“I am delighted that the referendum has given such strong endorsement for the creation of an MPA around Easter Island. This demonstrates the value of working with local communities to achieve the best outcome to protect both their livelihoods and the oceans for generations to come.”
Matt Rand, director of the Pew Bertarelli Ocean Legacy Project said:
“This is a historic moment for the conservation of the world’s ocean, and the protection of the Rapa Nui environment and culture. We are thrilled that, after working with the community for over five years, the Rapa Nui have voted in support of a marine protected area. We are hopeful that President Bachelet will codify the Rapa Nui proposal.

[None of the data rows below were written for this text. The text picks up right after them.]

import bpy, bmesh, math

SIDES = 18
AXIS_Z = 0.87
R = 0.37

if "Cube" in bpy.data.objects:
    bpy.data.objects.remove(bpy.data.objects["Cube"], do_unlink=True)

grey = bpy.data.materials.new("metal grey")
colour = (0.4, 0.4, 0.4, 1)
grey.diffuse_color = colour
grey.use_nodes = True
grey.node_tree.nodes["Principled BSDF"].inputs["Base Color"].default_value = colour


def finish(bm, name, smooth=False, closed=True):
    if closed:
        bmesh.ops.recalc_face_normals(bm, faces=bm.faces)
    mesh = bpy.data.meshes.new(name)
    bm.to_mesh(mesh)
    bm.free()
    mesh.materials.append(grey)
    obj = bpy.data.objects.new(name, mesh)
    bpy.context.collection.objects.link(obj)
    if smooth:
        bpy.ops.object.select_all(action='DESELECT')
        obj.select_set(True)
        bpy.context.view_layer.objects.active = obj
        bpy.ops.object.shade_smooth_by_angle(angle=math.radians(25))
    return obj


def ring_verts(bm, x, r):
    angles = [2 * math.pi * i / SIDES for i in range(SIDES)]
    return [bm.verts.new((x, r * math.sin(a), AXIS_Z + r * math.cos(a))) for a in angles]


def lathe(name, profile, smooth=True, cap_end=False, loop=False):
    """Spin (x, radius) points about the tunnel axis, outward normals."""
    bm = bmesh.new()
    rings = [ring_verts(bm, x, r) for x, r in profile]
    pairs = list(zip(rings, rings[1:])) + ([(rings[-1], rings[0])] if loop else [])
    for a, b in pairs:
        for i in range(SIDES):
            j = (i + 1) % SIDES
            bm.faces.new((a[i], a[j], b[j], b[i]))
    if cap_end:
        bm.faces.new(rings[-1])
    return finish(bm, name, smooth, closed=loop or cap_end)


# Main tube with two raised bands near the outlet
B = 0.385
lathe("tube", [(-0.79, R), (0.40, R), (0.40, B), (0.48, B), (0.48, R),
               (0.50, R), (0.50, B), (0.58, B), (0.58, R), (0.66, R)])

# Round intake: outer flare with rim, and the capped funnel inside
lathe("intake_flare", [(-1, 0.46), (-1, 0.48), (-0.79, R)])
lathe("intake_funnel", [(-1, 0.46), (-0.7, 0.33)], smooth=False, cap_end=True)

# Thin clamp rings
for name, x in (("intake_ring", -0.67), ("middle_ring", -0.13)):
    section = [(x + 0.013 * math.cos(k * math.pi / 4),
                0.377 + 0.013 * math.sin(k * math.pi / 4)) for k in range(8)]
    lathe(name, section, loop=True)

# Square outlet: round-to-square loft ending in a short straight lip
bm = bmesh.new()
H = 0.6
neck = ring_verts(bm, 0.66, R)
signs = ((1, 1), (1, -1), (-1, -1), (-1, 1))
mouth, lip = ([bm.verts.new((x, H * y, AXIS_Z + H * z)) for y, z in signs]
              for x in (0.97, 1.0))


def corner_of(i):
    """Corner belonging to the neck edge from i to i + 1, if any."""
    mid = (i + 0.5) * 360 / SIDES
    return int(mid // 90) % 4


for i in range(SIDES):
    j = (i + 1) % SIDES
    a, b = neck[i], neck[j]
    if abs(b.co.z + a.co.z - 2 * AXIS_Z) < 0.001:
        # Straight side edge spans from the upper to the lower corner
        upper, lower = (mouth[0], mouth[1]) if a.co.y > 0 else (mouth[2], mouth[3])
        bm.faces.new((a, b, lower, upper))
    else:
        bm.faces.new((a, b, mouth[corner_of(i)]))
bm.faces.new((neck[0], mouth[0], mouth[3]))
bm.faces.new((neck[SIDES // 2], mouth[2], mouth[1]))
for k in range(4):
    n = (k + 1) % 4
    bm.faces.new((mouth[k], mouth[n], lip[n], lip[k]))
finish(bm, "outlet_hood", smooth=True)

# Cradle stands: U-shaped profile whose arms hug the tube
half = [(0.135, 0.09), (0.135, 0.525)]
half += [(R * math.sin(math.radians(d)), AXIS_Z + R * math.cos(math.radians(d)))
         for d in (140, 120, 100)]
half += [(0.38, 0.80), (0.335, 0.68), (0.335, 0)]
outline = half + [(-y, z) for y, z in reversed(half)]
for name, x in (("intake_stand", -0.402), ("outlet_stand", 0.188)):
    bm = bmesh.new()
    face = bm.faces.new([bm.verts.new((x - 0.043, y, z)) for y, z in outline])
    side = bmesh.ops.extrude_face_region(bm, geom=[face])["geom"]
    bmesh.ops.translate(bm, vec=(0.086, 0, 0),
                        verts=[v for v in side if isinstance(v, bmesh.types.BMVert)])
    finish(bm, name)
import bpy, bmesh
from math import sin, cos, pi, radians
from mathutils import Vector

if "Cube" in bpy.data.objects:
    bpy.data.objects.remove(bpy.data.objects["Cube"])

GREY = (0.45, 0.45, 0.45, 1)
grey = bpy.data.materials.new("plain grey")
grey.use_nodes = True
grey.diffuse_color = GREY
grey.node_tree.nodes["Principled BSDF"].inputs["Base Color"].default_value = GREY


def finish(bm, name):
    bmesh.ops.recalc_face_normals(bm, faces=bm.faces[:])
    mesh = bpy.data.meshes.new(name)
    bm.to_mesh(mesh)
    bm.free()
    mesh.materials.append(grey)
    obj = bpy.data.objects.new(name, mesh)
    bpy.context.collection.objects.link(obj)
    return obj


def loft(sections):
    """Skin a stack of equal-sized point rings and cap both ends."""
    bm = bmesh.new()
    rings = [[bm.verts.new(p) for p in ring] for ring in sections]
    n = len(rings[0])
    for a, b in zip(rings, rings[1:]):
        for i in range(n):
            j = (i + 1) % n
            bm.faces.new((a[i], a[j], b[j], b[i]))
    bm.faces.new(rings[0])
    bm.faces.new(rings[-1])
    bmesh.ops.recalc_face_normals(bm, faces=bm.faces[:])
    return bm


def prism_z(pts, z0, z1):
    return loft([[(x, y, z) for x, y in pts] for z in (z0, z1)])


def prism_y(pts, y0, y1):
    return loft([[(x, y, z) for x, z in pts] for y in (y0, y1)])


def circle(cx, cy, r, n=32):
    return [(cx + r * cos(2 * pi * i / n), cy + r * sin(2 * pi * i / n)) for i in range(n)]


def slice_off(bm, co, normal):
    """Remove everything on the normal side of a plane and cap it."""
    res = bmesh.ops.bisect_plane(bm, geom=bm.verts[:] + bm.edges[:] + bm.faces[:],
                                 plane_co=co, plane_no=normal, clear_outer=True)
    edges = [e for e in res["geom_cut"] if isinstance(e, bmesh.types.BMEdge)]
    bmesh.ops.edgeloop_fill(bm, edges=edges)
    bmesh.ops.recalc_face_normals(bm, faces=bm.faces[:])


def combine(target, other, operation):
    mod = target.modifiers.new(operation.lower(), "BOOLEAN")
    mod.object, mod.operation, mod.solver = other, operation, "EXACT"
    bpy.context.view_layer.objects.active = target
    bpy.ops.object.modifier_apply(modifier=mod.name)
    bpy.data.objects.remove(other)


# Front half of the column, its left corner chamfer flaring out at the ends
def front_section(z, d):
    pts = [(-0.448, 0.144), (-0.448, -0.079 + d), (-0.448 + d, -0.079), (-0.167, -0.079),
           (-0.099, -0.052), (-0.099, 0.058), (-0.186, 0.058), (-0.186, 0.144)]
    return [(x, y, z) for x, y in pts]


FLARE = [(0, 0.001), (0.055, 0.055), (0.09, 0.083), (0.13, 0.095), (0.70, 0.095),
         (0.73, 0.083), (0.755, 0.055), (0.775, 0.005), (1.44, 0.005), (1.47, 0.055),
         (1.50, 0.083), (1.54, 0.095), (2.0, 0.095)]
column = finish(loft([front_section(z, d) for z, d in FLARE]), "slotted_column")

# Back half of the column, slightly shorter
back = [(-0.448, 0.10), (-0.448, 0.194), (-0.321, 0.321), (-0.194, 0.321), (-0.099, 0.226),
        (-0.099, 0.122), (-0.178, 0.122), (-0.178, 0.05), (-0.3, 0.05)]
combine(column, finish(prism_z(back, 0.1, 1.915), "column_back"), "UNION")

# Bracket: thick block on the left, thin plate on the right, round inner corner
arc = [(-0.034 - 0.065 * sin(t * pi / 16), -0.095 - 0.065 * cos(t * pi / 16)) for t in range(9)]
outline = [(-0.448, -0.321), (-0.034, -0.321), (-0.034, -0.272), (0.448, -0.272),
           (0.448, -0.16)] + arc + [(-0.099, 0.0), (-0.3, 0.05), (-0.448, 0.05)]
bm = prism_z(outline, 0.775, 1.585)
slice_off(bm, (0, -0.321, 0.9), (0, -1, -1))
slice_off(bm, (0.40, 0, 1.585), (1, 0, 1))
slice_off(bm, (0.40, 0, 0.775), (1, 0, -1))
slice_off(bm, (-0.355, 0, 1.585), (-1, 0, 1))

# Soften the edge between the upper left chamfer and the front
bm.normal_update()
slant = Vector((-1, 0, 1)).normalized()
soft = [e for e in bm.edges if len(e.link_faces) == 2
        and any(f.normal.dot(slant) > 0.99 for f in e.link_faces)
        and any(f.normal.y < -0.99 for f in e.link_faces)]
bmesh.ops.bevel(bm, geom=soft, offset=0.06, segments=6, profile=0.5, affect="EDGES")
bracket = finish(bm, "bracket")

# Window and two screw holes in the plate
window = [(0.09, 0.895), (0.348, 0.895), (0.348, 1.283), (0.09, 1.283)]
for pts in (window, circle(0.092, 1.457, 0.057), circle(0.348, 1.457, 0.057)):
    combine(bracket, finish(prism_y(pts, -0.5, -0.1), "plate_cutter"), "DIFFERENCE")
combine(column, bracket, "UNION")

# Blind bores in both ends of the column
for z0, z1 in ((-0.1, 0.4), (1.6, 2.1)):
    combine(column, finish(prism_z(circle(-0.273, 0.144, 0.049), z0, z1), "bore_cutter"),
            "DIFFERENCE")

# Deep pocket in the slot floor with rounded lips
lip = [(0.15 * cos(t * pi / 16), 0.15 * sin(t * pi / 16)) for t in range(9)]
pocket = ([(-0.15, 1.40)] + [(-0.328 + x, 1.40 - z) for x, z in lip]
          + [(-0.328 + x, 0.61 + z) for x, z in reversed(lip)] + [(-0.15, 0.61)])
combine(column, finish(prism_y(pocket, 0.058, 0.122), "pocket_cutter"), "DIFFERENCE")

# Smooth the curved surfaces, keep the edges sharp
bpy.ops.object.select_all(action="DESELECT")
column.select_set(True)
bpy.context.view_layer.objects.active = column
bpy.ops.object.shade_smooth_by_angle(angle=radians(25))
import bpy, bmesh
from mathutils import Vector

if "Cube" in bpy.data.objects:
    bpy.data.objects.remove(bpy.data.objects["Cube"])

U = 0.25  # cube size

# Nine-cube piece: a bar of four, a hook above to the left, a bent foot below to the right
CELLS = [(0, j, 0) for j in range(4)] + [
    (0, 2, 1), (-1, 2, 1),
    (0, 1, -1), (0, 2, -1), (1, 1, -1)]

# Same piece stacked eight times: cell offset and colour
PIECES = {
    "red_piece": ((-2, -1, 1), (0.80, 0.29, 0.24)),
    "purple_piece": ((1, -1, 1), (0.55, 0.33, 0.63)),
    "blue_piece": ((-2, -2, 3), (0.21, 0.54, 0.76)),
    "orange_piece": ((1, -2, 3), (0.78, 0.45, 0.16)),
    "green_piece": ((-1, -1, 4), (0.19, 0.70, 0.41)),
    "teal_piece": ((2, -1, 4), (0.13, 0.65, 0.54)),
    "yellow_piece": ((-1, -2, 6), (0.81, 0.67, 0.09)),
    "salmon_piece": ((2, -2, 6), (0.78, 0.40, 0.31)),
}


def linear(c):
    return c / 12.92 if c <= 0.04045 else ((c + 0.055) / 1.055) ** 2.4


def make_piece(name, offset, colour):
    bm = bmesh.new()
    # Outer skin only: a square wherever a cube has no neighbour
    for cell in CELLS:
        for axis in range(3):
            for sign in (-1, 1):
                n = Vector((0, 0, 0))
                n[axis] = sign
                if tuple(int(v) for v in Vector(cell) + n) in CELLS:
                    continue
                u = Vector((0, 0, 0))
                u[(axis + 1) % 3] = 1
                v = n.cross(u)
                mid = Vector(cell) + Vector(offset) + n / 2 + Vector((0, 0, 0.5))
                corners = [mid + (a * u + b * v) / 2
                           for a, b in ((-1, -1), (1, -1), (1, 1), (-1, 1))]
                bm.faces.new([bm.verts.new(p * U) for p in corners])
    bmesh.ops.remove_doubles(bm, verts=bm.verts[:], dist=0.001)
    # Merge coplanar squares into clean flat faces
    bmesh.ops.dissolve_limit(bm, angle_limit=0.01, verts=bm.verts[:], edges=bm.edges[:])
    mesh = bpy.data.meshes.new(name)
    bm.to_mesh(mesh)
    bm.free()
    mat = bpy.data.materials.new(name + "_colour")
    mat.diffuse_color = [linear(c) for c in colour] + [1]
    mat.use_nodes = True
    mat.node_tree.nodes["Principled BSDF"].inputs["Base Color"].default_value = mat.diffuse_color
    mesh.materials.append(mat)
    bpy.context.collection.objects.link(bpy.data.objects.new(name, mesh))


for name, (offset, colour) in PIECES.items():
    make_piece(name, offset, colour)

There has been an extensive vetting process with the Rapa Nui and the final decision by the community is to support a marine protected area. This is the important step to hopefully realize the community’s vision to protect their ocean and culture. We have been privileged to have worked so closely with the Rapa Nui on this endeavor over the last five years. The power of this partnership between committed indigenous local people and our outside expertise has been remarkable.
The Rapa Nui have chosen conservation of the environment, their culture and their traditions over commercial exploitation. This should be commended. It’s not often that communities choose conservation over exploitation. Hopefully this sets the course for the rest of our world.”